As dementia progresses you will need a caregiver in place who can ensure medications are taken at the proper time and in the correct dosage.
Difference between type 1, type 2 and type 3 diabetes
Type 1 diabetes occurs when the immune system attacks and kills the insulin-producing beta cells within the pancreas.
This means the person can no longer produce the insulin the body needs for the cells to be able to extract the glucose from the blood to be used as energy.
Type 1 diabetics, such as our grandson, will need to take several insulin injections daily for the rest of their lives.
Some wear an insulin pump rather than do so many injections each day.
Our daughter is starting to consider an insulin pump for Alex since his little stomach and buttocks are quite bruised and calloused from so many injections.
This is also called insulin resistance.
This is when the body doesn’t use insulin as efficiently as it should causing blood glucose levels to rise to high.
This is usually a precursor to type 2 diabetes and can often be referred to as a wake-up call.
Lifestyle changes such as:
- eating a healthy, well-balanced diet
- getting regular exercise
- following your doctor’s recommendations
will help prevent developing full-fledged type 2 diabetes.
Type 2 Diabetes
If you have ignored the symptoms of pre-diabetes or ignored doctor’s orders you may find you have developed type 2 diabetes.
Again, lifestyle changes are an important part of your diabetes management plan.
You will also be prescribed certain oral medications such as Metformin or insulin.
It is important to take all medication as directed and follow the advice of your diabetes care team.
Type 3 diabetes is when you have one of the above-mentioned conditions and also shows symptoms of Alzheimer’s disease or some other form of dementia.
In this instance, both diabetes and Alzheimer’s must be treated.
Follow the recommendations for treating diabetes or pre-diabetes as well as be sure you take all medications designed to treat Alzheimer’s.
Properly managing your diabetes will certainly help slow the progression of dementia but it will not cure it.
Always follow the advice of your doctor and ensure you have adequate caregivers in place as Alzheimer’s progresses.
My father was my mother’s main caregiver until such time it became evident that it was too much for him.
We discovered that she had gotten up before him one day and got outside, she then wandered off and got lost.
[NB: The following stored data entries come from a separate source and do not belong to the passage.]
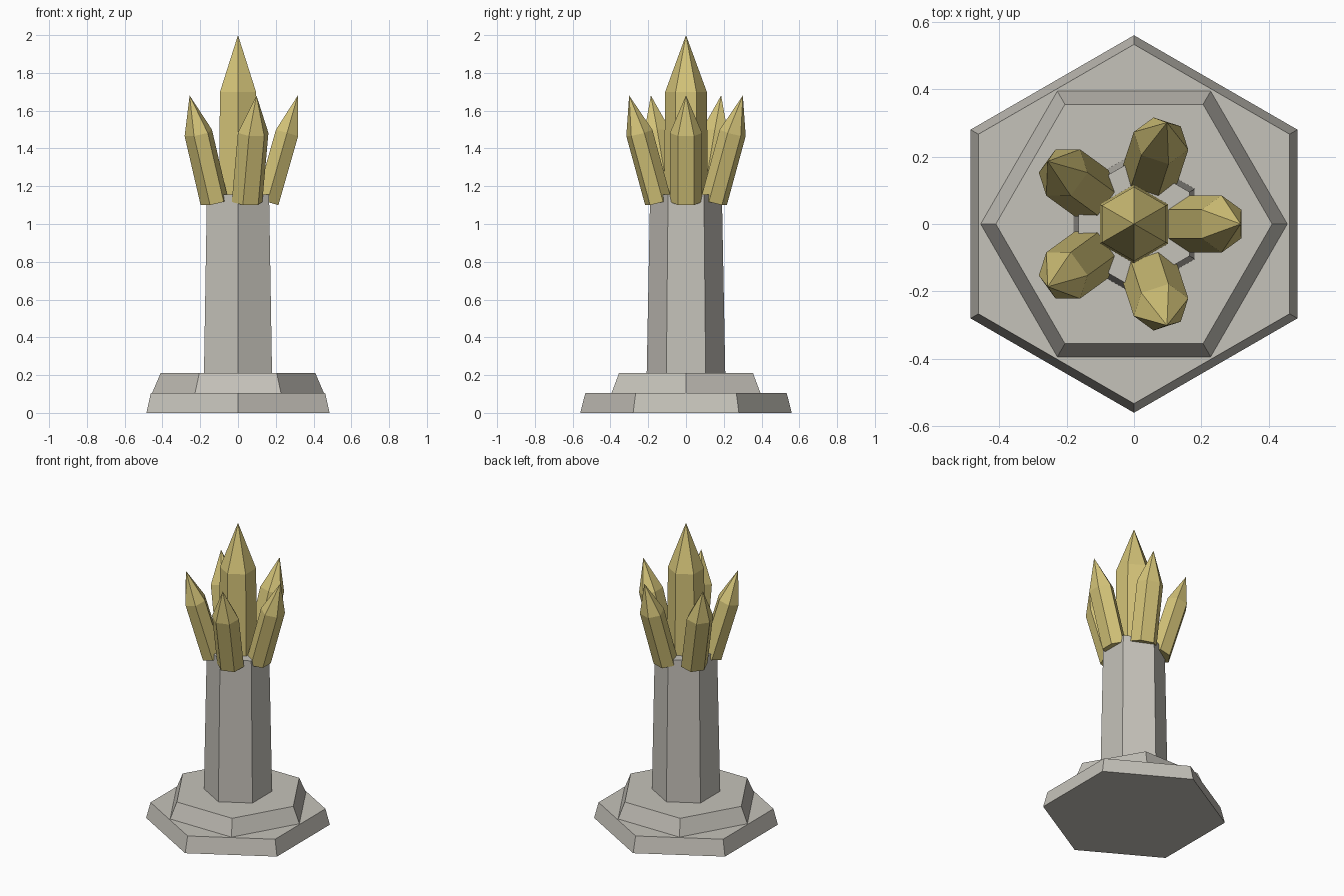
import bpy, bmesh, math
from mathutils import Matrix, Vector

cube = bpy.data.objects.get("Cube")
if cube:
    bpy.data.objects.remove(cube, do_unlink=True)


def material(name, rgb):
    mat = bpy.data.materials.new(name)
    mat.use_nodes = True
    mat.diffuse_color = (*rgb, 1)
    mat.node_tree.nodes["Principled BSDF"].inputs["Base Color"].default_value = (*rgb, 1)
    return mat


stone = material("pale stone", (0.56, 0.54, 0.49))
gold = material("golden crystal", (0.66, 0.55, 0.19))


def hex_solid(name, rings, mat, turn=0.0, matrix=Matrix()):
    """Six-sided solid through (radius, height) rings; radius 0 makes a tip."""
    bm = bmesh.new()
    loops = []
    for radius, z in rings:
        count = 6 if radius else 1
        loops.append([bm.verts.new((radius * math.cos(turn + i * math.pi / 3),
                                    radius * math.sin(turn + i * math.pi / 3), z))
                      for i in range(count)])
    for low, high in zip(loops, loops[1:]):
        for i in range(6):
            j = (i + 1) % 6
            top = [high[0]] if len(high) == 1 else [high[j], high[i]]
            bm.faces.new([low[i], low[j]] + top)
    bm.faces.new(loops[0][::-1])
    if len(loops[-1]) == 6:
        bm.faces.new(loops[-1])
    bm.transform(matrix)
    bmesh.ops.recalc_face_normals(bm, faces=bm.faces)
    mesh = bpy.data.meshes.new(name)
    bm.to_mesh(mesh)
    bm.free()
    mesh.materials.append(mat)
    obj = bpy.data.objects.new(name, mesh)
    bpy.context.collection.objects.link(obj)
    return obj


POINT_Y = math.pi / 2  # corners facing front and back

# Stepped stone base and tapered column
hex_solid("base_lower_step", [(0.56, 0), (0.533, 0.105)], stone, POINT_Y)
hex_solid("base_upper_step", [(0.455, 0.105), (0.41, 0.21)], stone)
hex_solid("column", [(0.208, 0.21), (0.19, 1.155)], stone, POINT_Y)

# Tall central crystal
hex_solid("centre_crystal", [(0.117, 1.13), (0.11, 1.7), (0, 2.0)], gold, POINT_Y)

# Ring of five outward-leaning crystals, slightly flattened radially
lean = (Matrix.Translation(Vector((0.155, 0, 1.117)))
        @ Matrix.Rotation(math.radians(16), 4, 'Y')
        @ Matrix.Diagonal((0.83, 1, 1, 1)))
for i in range(5):
    spin = Matrix.Rotation(math.radians(72 * i), 4, 'Z')
    hex_solid(f"side_crystal_{i + 1}", [(0.085, 0), (0.085, 0.38), (0, 0.586)],
              gold, POINT_Y, spin @ lean)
This was compounded by the fact that they were in the foothills of the Rocky Mountains when this occurred. She was reported missing at 8:00 in the morning and wasn’t found until 8:30 in the evening.
At that time the family decided it was in her best interest to be placed in a long-term care facility.
Do your research, there are some very good ones out there and even some that specialize in Alzheimer’s care.
When a reader informed me of a type 3 diabetes and Alzheimer’s connection, I had to dig deeper and see what I could learn.
The similarities to my mother’s case were astounding.
To recognize that she had two of the risk factors for developing type 2 diabetes and then was later diagnosed with type 2 was proof to me that these risk factors really did put her at a heightened risk.
She developed Alzheimer’s a few years later and ultimately lost her struggle after an 8-year battle.
I can’t stress enough the importance of making the necessary lifestyle changes before it is too late.
Eat a healthy well-balanced diet, get regular exercise and above all follow your doctor’s recommendations exactly.
By doing this you have a much higher chance of developing this controversial type 3 diabetes.
I am not in any way a medical practitioner, please do not rely on the information on our website as an alternative to medical advice from your doctor or another healthcare provider. We only share our experiences.
Have you heard of type 3 diabetes?
Do you have any experiences to share?
Share your experiences in the comment section below.